On the other hand, a report from RateMyInvestor confirmed Kerby’s findings, adding that among start-up Founders 77% are white and only a combined 5.2% are black, middle eastern or latinx.
These are data from the U.S. which should be compared with American demographic data, which report 13.4% of the population being black 18.5% being latinx, highlighting the gap in representation in both VC firms and start-up founding teams.
In an article from March 2019, Sifted reported that 10×10 VC, a group of less than 20 people brought together by then-Backstage Capital director Andy Davis, represented the majority of black UK VCs in decision-making roles.
While the statistic itself paints a bleak picture, with less than 20 black people in a decision-making position out of over 1,700 VCs in the UK, the group has already started doing their part to make a change.

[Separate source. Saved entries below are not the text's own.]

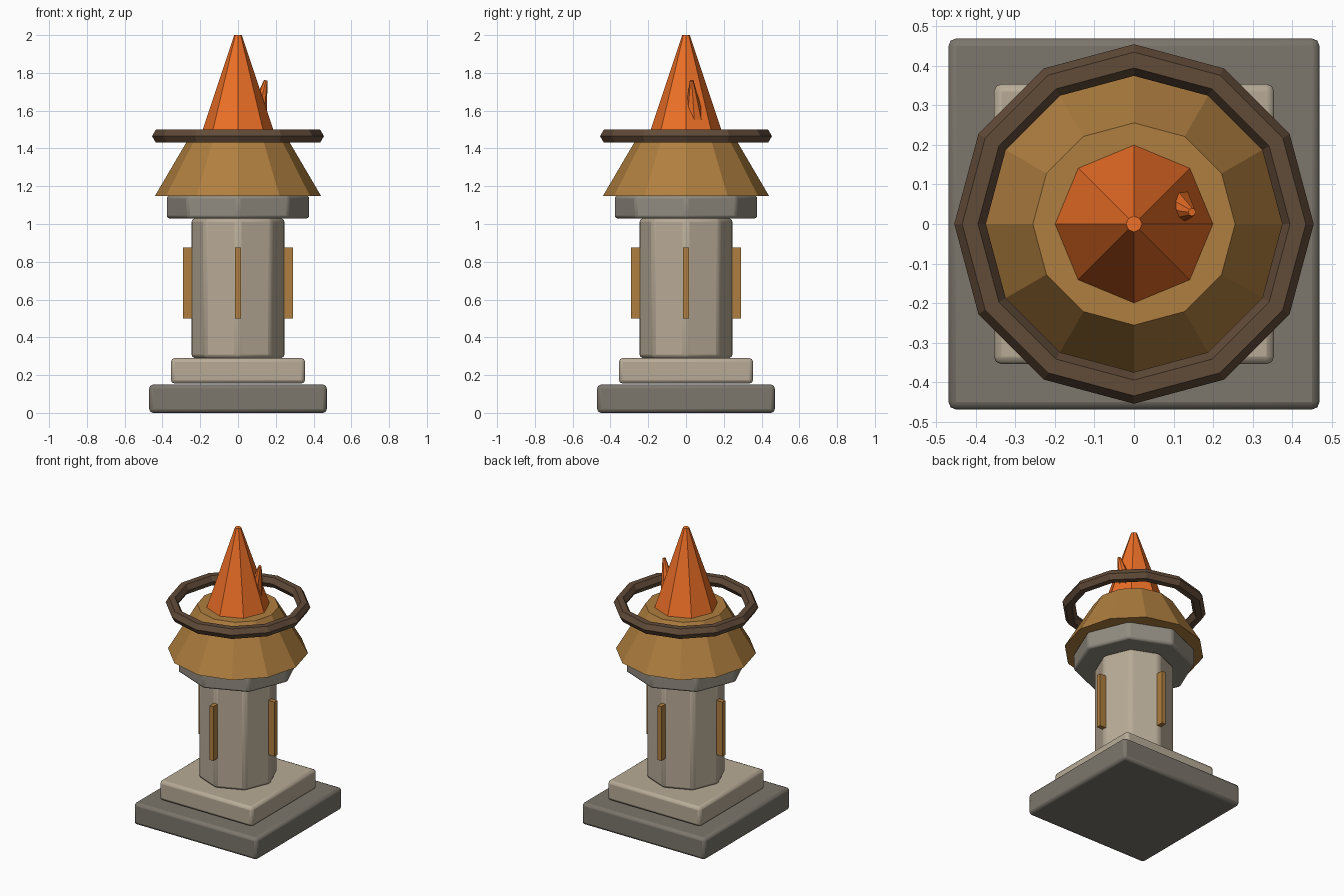
import bpy, math
from mathutils import Vector

if "Cube" in bpy.data.objects:
    bpy.data.objects.remove(bpy.data.objects["Cube"])


def material(name, rgb):
    m = bpy.data.materials.new(name)
    m.diffuse_color = (*rgb, 1)
    m.use_nodes = True
    m.node_tree.nodes["Principled BSDF"].inputs["Base Color"].default_value = m.diffuse_color
    return m


DARK = material("dark_stone", (0.20, 0.18, 0.15))
LIGHT = material("light_stone", (0.48, 0.41, 0.31))
MID = material("mid_stone", (0.29, 0.265, 0.22))
BRONZE = material("bronze", (0.43, 0.21, 0.05))
IRON = material("dark_iron", (0.12, 0.07, 0.04))
FIRE = material("fire", (0.85, 0.16, 0.02))


def finish(name, mat, bevel=0):
    ob = bpy.context.object
    ob.name = name
    ob.data.materials.append(mat)
    if bevel:
        mod = ob.modifiers.new("bevel", "BEVEL")
        mod.width = bevel
        mod.segments = 2
        bpy.ops.object.shade_smooth_by_angle(angle=math.radians(30))
    return ob


def box(name, mat, size, loc, bevel=0):
    bpy.ops.mesh.primitive_cube_add(size=1, location=loc)
    bpy.context.object.scale = size
    bpy.ops.object.transform_apply(location=False, rotation=False, scale=True)
    return finish(name, mat, bevel)


def frustum(name, mat, sides, r1, r2, base, tip, bevel=0):
    base, tip = Vector(base), Vector(tip)
    axis = tip - base
    bpy.ops.mesh.primitive_cone_add(vertices=sides, radius1=r1, radius2=r2, depth=axis.length,
                                    location=(base + tip) / 2,
                                    rotation=Vector((0, 0, 1)).rotation_difference(axis).to_euler())
    return finish(name, mat, bevel)


# Stepped square plinth
box("base_slab", DARK, (0.94, 0.94, 0.15), (0, 0, 0.075), 0.02)
box("upper_step", LIGHT, (0.71, 0.71, 0.135), (0, 0, 0.2225), 0.02)

# Octagonal column and capital
frustum("column", LIGHT, 8, 0.25, 0.25, (0, 0, 0.29), (0, 0, 1.03), 0.02)
frustum("capital", MID, 8, 0.38, 0.38, (0, 0, 1.03), (0, 0, 1.15), 0.015)

# Four upright strips on the column
for i, (dx, dy) in enumerate([(1, 0), (0, 1), (-1, 0), (0, -1)]):
    size = (0.09 if dx else 0.03, 0.09 if dy else 0.03, 0.375)
    box(f"column_strip_{i + 1}", BRONZE, size, (dx * 0.245, dy * 0.245, 0.6875))

# Fire bowl and the ring around it
frustum("fire_bowl", BRONZE, 12, 0.44, 0.256, (0, 0, 1.148), (0, 0, 1.462))
bpy.ops.mesh.primitive_torus_add(major_segments=12, minor_segments=6, major_radius=0.415,
                                 minor_radius=0.04, location=(0, 0, 1.465))
finish("bowl_ring", IRON)
bpy.ops.object.shade_flat()

# Main flame and a small leaning tongue
frustum("main_flame", FIRE, 8, 0.202, 0.02, (0, 0, 1.455), (0, 0, 2.0))
frustum("side_flame", FIRE, 8, 0.07, 0.01, (0.08, 0.05, 1.47), (0.147, 0.03, 1.76))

10×10 VC have since started raising money through 10×10 Fund, which they hope to invest in black-founded ventures.
While the data clearly shows that there is still work to do to close the gap in representation of women and ethnic minorities in the VC world, the British ecosystem appears to be less biased than the American one.
Mark Martin, founder of UKBlackTech, said in an interview with Sifted that “the UK is one of the leading countries to have a range of ethnic diversity groups that champion for equality and inclusion within the tech sector.” New initiatives to close the gap are also being praised by prominent black VCs.

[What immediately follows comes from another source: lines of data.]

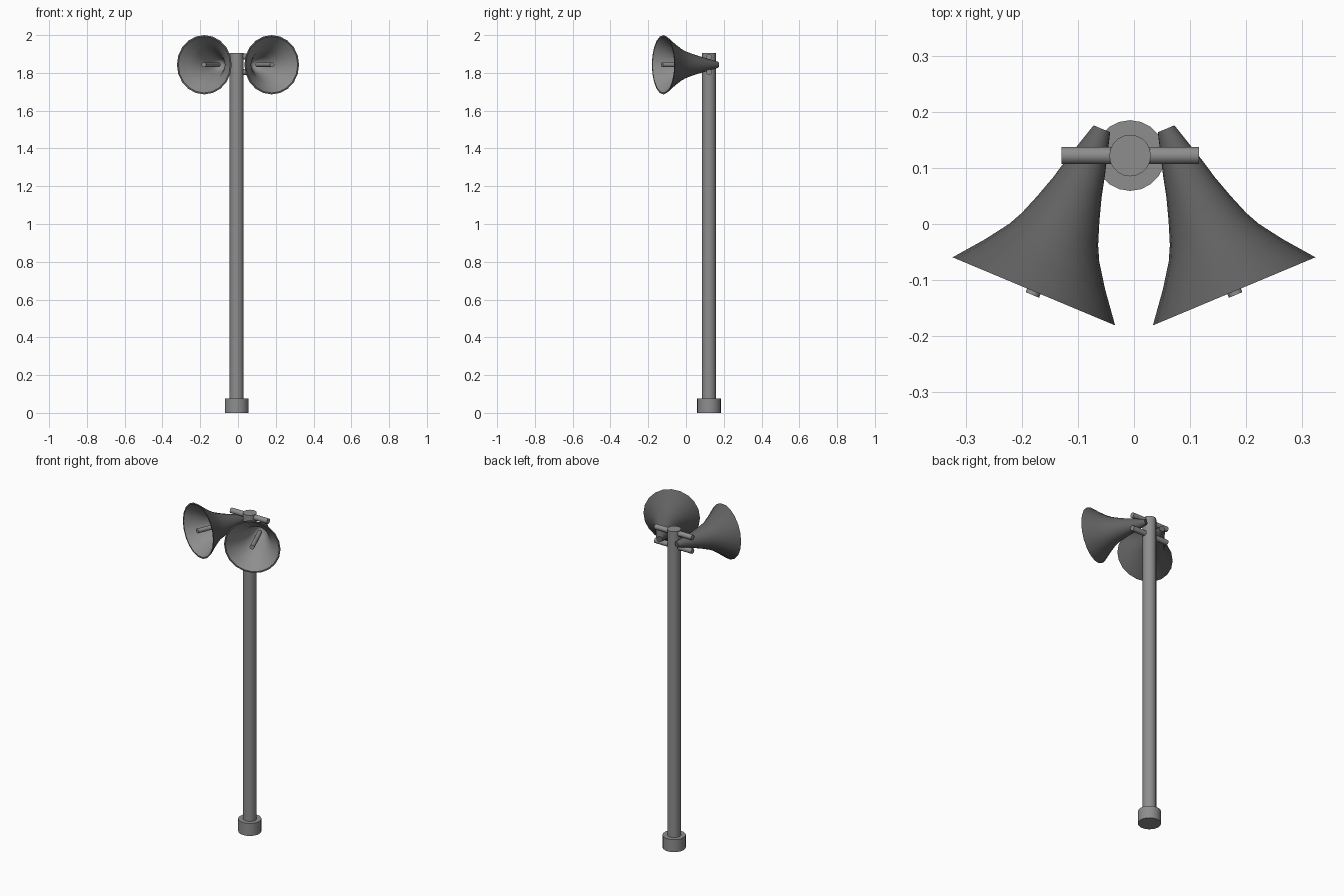
import bpy, bmesh, math
from mathutils import Vector

cube = bpy.data.objects.get("Cube")
if cube:
    bpy.data.objects.remove(cube, do_unlink=True)


def material(name, value):
    mat = bpy.data.materials.new(name)
    colour = (value, value, value, 1)
    mat.use_nodes = True
    mat.diffuse_color = colour
    mat.node_tree.nodes["Principled BSDF"].inputs["Base Color"].default_value = colour
    return mat


steel = material("steel grey", 0.27)
dark = material("dark grey", 0.12)


def lathe(name, profile, origin, axis, mats, sides=20):
    """Revolve (radius, distance) points round an axis starting at origin."""
    bm = bmesh.new()
    verts = [bm.verts.new((r, 0, d)) for r, d in profile]
    edges = [bm.edges.new(pair) for pair in zip(verts, verts[1:])]
    bmesh.ops.spin(bm, geom=verts + edges, cent=(0, 0, 0), axis=(0, 0, 1),
                   angle=math.tau, steps=sides, use_duplicate=False)
    bmesh.ops.remove_doubles(bm, verts=bm.verts, dist=0.0001)
    bmesh.ops.recalc_face_normals(bm, faces=bm.faces)
    # Faces that look back at the axis take the second colour
    if len(mats) > 1:
        for f in bm.faces:
            if f.normal.xy.dot(f.calc_center_median().xy.normalized()) < -0.1:
                f.material_index = 1
    mesh = bpy.data.meshes.new(name)
    bm.to_mesh(mesh)
    bm.free()
    for m in mats:
        mesh.materials.append(m)
    obj = bpy.data.objects.new(name, mesh)
    bpy.context.collection.objects.link(obj)
    obj.location = origin
    obj.rotation_mode = 'QUATERNION'
    obj.rotation_quaternion = Vector(axis).to_track_quat('Z', 'Y')
    bpy.ops.object.select_all(action='DESELECT')
    obj.select_set(True)
    bpy.context.view_layer.objects.active = obj
    bpy.ops.object.shade_smooth_by_angle(angle=math.radians(40))
    return obj


def rod(name, radius, start, axis, length, mat, sides=20):
    profile = [(0, 0), (radius, 0), (radius, length), (0, length)]
    return lathe(name, profile, start, axis, [mat], sides)


# Post and its foot
PX, PY = -0.007, 0.122
rod("post", 0.037, (PX, PY, 0.03), (0, 0, 1), 1.875, steel)
rod("post_foot", 0.063, (PX, PY, 0), (0, 0, 1), 0.075, steel)

# Crossbars that clamp the horns above and below
for name, z in (("upper_crossbar", 1.886), ("lower_crossbar", 1.804)):
    rod(name, 0.0155, (PX - 0.1225, PY, z), (1, 0, 0), 0.245, steel, 16)

# Flared horns: outer skin from throat to mouth, then the inner skin
outer = [(0, 0.314), (0.016, 0.314), (0.037, 0.24), (0.047, 0.2), (0.06, 0.159),
         (0.074, 0.12), (0.087, 0.094), (0.116, 0.052), (0.157, 0)]
inner = [(0.149, 0), (0.108, 0.052), (0.079, 0.094), (0.052, 0.159),
         (0.038, 0.2), (0, 0.26)]
for side, s in (("left", 1), ("right", -1)):
    mouth = Vector((s * 0.1785, -0.12, 1.843))
    axis = Vector((-s * 0.386, 0.922, 0))
    lathe(side + "_horn", outer + inner, mouth, axis, [dark, steel])
    rod(side + "_horn_driver", 0.013, mouth - axis * 0.007, axis, 0.2, steel, 12)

“It’s not enough. It’s never been enough. And maybe never will be enough, but it’s something, and something is better than nothing.”
The recently released diversity data from the Future Fund, also seems to confirm a positive trend. According to the data, 56% of the Fund’s recipients had mixed ethnicity or all-BAME management teams, and 71% had mixed gender or all-female management teams.
While this data seems reassuring, it must be noted that no data has been released for ethnicity and gender of the founding team, rather than the management team, meaning that it’s likely that women and BAME founders are still receiving proportionally less funding.
How To Do Better
Eliminating the bias against minorities that is built into our society is no easy feat. We are only at the beginning of a path that will hopefully lead us towards a more equal distribution of wealth and opportunity.
There have been many interesting suggestions on how to move along this path, including 5 very interesting points by investor Fred Wilson, who details how – given the strong prevalence of white VCs and Founders – independent, diverse board members should be appointed by both the investors and the founders. Wilson also argues that making board seats “term-based” would ensure the right amount of turnover necessary to allow outsiders to have a seat at the table.
Organisations like New York-based VC Fund Work Bench also published a series of posts with names of organisations to donate to, resources and lists of black-founded and black-owned companies.
VCs like Bryce Roberts, Tiffany Ashley Bell, and Ha Nguyen took to social media to call for more diverse hires and investments, and even data platforms such as Crunchbase started listing diversity data on the profile of VCs and start-ups on their platform.
Although there is still a long way to go in order to eliminate systemic racism and discrimination from our system, the UK venture capital industry is in a comparatively good place in terms of diversity and representation, and the right steps are being taken to make sure that we make progress.